Michael Diana, Sarah Scalet, Deondre Coston



Lab Session Cultural Analytics and Visualizations


Cultural analytics is the use of computation visualization to explore large sets of data including text, images and videos (Manovich). These techniques allow the scholar to focus only on what they are interested in by eliminating extraneous data. In evaluating CA projects as digital humanities projects we considered the most significant factors and constructed a loose rubric.

–       Accessibility [Offering tools to quickly access desired information]

–       Aesthetics [Presenting information in a visually coherent way]

–       Content [Providing well researched, innovative methodologies]

The overarching measure of success for cultural analytics is whether or not the project presents an argument clearly – keeping in mind accessibility, aesthetics, and content. To that end, we found simplicity of presentation to be integral to our understanding. The use of pictorial representation was more accessible. Notably, aesthetically tasteful representations were easier to digest and more appealing. Finally, the content must be carefully and clearly directed towards a specific argument.


Example One:

The HyperHistory site presented an incoherent example of cultural analytics (See Figure 1). First, it was inaccessible to the viewer as it did not allow for easy access to a specific piece of information. It also used poor visual design. The solid rectangle does not provide the eye with any sort of focal point, leaving the viewer uninterested in the visual presentation. Furthermore, the website presented too much information to digest in a timely manner- creating an overwhelming experience. Although the content was probably well-researched and useful for the study of history, the information could be more appropriate in an essay or a different and more innovative means of visual representation. While the site attempts to employ a timeline, it does so in a way that ironically leaves dates ambiguous. Some sections of the timeline are filled with cryptic notes such as “Incan Empire Evolves” that serve perhaps as filler for time periods the team had no information about. On the whole, the project feels unbalanced, with an excess of information concerning European and U.S History and a noticeable dearth in pre-Colombian America, Southeast Asia, Oceania and sub-Saharan Africa. Perhaps the development  team should have realized from the outset that a project detailing all of human history was beyond their resources.

Figure 1: http://www.hyperhistory.com/online_n2/History_n2/a.html



Example Two:
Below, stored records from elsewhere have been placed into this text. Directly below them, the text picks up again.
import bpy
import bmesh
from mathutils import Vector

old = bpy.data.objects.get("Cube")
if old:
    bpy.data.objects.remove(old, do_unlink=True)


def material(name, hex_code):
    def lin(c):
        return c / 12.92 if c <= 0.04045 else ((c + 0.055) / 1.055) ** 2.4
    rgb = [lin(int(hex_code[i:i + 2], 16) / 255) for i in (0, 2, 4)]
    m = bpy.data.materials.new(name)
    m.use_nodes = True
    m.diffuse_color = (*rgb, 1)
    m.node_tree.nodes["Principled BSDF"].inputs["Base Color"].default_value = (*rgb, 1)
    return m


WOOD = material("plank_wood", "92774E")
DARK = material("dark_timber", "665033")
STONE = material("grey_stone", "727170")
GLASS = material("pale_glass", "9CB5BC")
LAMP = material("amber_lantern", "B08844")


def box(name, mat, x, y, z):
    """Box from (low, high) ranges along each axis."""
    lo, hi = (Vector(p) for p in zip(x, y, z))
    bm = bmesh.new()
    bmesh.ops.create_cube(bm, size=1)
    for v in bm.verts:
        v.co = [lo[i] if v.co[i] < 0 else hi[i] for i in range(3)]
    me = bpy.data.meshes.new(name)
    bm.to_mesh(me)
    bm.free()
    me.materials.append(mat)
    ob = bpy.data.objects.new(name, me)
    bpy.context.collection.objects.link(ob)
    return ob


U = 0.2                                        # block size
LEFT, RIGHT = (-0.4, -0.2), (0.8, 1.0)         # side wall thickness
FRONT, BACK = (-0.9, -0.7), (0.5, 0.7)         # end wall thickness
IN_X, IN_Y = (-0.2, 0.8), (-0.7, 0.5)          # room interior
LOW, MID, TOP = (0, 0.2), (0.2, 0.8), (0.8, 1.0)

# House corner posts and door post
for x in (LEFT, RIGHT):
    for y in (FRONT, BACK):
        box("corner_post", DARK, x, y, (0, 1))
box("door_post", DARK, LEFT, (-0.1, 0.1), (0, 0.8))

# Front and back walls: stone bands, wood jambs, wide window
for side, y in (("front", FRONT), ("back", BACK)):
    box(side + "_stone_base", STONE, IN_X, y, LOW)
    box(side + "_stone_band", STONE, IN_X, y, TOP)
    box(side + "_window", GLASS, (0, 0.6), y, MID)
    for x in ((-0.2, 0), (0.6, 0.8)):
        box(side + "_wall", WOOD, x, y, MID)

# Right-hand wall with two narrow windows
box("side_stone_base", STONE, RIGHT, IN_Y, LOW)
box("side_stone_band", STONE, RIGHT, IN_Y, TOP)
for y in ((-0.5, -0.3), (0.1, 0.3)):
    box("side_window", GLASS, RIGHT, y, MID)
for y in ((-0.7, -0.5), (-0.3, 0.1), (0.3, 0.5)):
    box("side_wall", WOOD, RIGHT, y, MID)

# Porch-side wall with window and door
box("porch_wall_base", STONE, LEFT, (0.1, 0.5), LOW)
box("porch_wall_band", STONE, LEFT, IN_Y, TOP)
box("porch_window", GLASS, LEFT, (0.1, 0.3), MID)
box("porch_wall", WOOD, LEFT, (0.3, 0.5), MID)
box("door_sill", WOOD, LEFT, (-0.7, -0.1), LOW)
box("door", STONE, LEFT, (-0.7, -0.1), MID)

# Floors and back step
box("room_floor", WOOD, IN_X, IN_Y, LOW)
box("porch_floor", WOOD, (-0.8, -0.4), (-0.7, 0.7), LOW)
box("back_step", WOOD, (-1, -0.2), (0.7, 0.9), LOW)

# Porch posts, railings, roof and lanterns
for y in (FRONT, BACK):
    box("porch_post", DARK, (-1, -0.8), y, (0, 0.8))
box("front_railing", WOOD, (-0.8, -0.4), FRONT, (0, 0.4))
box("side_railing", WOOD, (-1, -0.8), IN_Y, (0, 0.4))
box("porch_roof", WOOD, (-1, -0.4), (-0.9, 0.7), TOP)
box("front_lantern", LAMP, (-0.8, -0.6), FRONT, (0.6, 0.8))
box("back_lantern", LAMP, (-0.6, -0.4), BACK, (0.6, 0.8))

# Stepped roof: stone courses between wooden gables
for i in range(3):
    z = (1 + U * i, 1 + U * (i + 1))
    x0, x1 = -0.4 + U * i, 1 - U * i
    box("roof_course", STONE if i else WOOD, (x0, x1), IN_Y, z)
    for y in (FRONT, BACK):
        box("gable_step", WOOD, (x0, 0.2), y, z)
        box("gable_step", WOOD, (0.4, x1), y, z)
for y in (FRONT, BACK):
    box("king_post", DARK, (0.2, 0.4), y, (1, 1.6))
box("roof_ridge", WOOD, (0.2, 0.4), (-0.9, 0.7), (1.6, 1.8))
In contrast to HyperHistory, the website Visualizing Data offered an exemplary model of cultural analytics in their visual projects for a regional planning agency based in Chicago (See Figure 2). The website was readily accessible, divided as it was into categories of particular interest for residents of the Chicago metropolitan area. With a few simple clicks one could find an interactive map of average road congestion at various hours of the day. Additionally, it was visually interesting because it played with color and used animations to draw the user’s eye towards specific points. Knowing little about the urban design of Chicago, the content seemed concise and useful. Moreover, the content seemed strategically placed to optimize understanding among readers. By narrowly tailoring their project, the development team of Visualizing Data were able to deliver a far more coherent project than the all-encompassing reach of HyperHistory.
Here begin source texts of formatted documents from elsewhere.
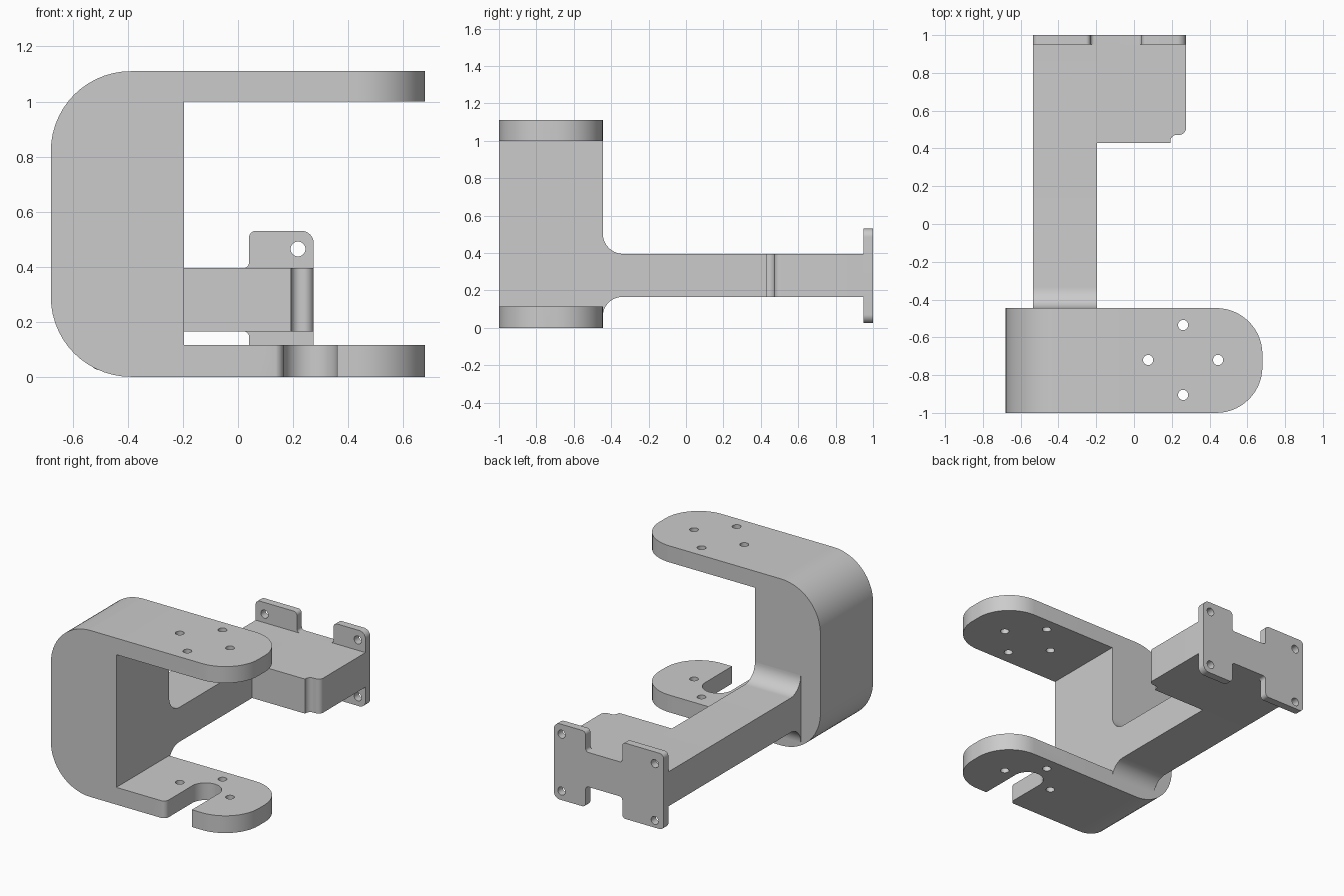
import bpy
import bmesh
import math
from mathutils import Vector

if "Cube" in bpy.data.objects:
    bpy.data.objects.remove(bpy.data.objects["Cube"], do_unlink=True)

GREY = (0.6, 0.6, 0.6, 1)
grey = bpy.data.materials.new("plain_grey")
grey.use_nodes = True
grey.diffuse_color = GREY
grey.node_tree.nodes["Principled BSDF"].inputs["Base Color"].default_value = GREY


def rounded(corners, steps=14):
    """Outline through (u, v, radius) corners with each corner filleted."""
    outline = []
    for i, (u, v, r) in enumerate(corners):
        p = Vector((u, v))
        if r == 0:
            outline.append(p)
            continue
        a = (Vector(corners[i - 1][:2]) - p).normalized()
        b = (Vector(corners[(i + 1) % len(corners)][:2]) - p).normalized()
        half = a.angle(b) / 2
        centre = p + (a + b).normalized() * r / math.sin(half)
        t = r / math.tan(half)
        start, end = (p + a * t - centre) / r, (p + b * t - centre) / r
        outline += [centre + start.slerp(end, k / steps).normalized() * r for k in range(steps + 1)]
    return outline


def circle(u, v, r, n=32):
    return [Vector((u + r * math.cos(math.tau * k / n), v + r * math.sin(math.tau * k / n)))
            for k in range(n)]


def prism(name, outline, plane, lo, hi):
    """Extrude an outline drawn in the xy, xz or yz plane from lo to hi."""
    place = {"xy": lambda p, d: (p.x, p.y, d),
             "xz": lambda p, d: (p.x, d, p.y),
             "yz": lambda p, d: (d, p.x, p.y)}[plane]
    bm = bmesh.new()
    face = bm.faces.new([bm.verts.new(place(p, lo)) for p in outline])
    ext = bmesh.ops.extrude_face_region(bm, geom=[face])
    shift = Vector(place(Vector((0, 0)), hi - lo))
    bmesh.ops.translate(bm, vec=shift, verts=[g for g in ext["geom"] if isinstance(g, bmesh.types.BMVert)])
    bmesh.ops.recalc_face_normals(bm, faces=bm.faces)
    mesh = bpy.data.meshes.new(name)
    bm.to_mesh(mesh)
    bm.free()
    mesh.materials.append(grey)
    obj = bpy.data.objects.new(name, mesh)
    bpy.context.collection.objects.link(obj)
    return obj


def combine(obj, tool, operation="DIFFERENCE"):
    """Apply a boolean and discard the tool."""
    mod = obj.modifiers.new("cut", "BOOLEAN")
    mod.operation, mod.object, mod.solver = operation, tool, "EXACT"
    bpy.context.view_layer.objects.active = obj
    bpy.ops.object.modifier_apply(modifier=mod.name)
    bpy.data.objects.remove(tool, do_unlink=True)


# C-shaped frame: side profile trimmed by a plan with a rounded free end
BACK = -0.445
frame = prism("clamp_frame", rounded([
    (-0.68, 0, 0.29), (0.68, 0, 0), (0.68, 0.115, 0), (-0.197, 0.115, 0),
    (-0.197, 1, 0), (0.68, 1, 0), (0.68, 1.11, 0), (-0.68, 1.11, 0.29)]), "xz", -1, BACK)
plan = prism("plan_trim", rounded([
    (-0.9, -1.1, 0), (0, -1.1, 0), (0, -1, 0), (0.68, -1, 0.245), (0.68, BACK, 0.245),
    (0, BACK, 0), (0, -0.3, 0), (-0.9, -0.3, 0)]), "xy", -0.2, 1.3)
combine(frame, plan, "INTERSECT")

# Front-opening slot in the lower arm
slot = prism("slot_cutter", rounded([
    (0.36, -1.1, 0), (0.36, -0.62, 0.097), (0.165, -0.62, 0.097),
    (0.165, -1.001, 0.035), (0, -1.001, 0), (0, -1.1, 0)]), "xy", -0.1, 0.5)
combine(frame, slot)

# Four screw holes through the arms
for dx, dy in ((1, 0), (-1, 0), (0, 1), (0, -1)):
    combine(frame, prism("hole_cutter", circle(0.26 + 0.185 * dx, -0.72 + 0.185 * dy, 0.027),
                         "xy", -0.1, 1.3))

# Long beam with filleted root
LOW, HIGH, PLATE = 0.165, 0.395, 0.95
beam = prism("rear_beam", rounded([
    (BACK - 0.005, 0.06, 0), (BACK, 0.06, 0), (BACK, LOW, 0.105), (PLATE, LOW, 0),
    (PLATE, HIGH, 0), (BACK, HIGH, 0.11), (BACK, 0.505, 0), (BACK - 0.005, 0.505, 0)]),
    "yz", -0.535, -0.197)

# Wide block at the rear with a stepped corner
block = prism("rear_block", rounded([
    (-0.197, 0.43, 0), (0.192, 0.43, 0), (0.192, 0.472, 0.035), (0.275, 0.472, 0.035),
    (0.275, PLATE, 0), (-0.197, PLATE, 0)]), "xy", LOW, HIGH)

# Mounting plate with four tabs
plate = prism("mounting_plate", rounded([
    (-0.535, 0.025, 0.03), (-0.23, 0.025, 0.025), (-0.23, LOW, 0.02), (0.04, LOW, 0.02),
    (0.04, 0.025, 0.025), (0.275, 0.025, 0.045), (0.275, 0.53, 0.045), (0.04, 0.53, 0.025),
    (0.04, HIGH, 0.02), (-0.23, HIGH, 0.02), (-0.23, 0.53, 0.025), (-0.535, 0.53, 0.03)]),
    "xz", PLATE, 1)
for x, z in ((0.218, 0.464), (0.218, 0.085), (-0.47, 0.452), (-0.47, 0.073)):
    combine(plate, prism("hole_cutter", circle(x, z, 0.027), "xz", 0.9, 1.1))

# Smooth the curved walls and keep the edges crisp
for obj in (frame, beam, block, plate):
    bpy.ops.object.select_all(action="DESELECT")
    obj.select_set(True)
    bpy.context.view_layer.objects.active = obj
    bpy.ops.object.shade_smooth_by_angle(angle=math.radians(30))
Figure 2: http://www.cmap.illinois.gov/mobility/explore#/topic/roads/bridge-condition



Example Three:


The website Neoformix features an entry entitled Novel Views: Les Miserables, an interesting example of a cultural analysis project. The content of the entry is perhaps its strongest point, employing a unique methodology of word frequency to describe characters and chapters of the novel, a herculean task without the aid of digital techniques. That data is presented in an aesthetically pleasing way, investing meaning in the colors, size and relative positions of key words in each pictogram (see figure 3). If this example were to have any weakness it would be in its accessibility. Information is simply presented to the audience, with no way to sift through it or interact with it. This weakness is not crippling only because the scope of the project was limited- the amount of information provided by Novel Views is manageable on its own.



Figure 3: http://neoformix.com/2013/NovelViews.html

Leave a Reply

Your email address will not be published. Required fields are marked *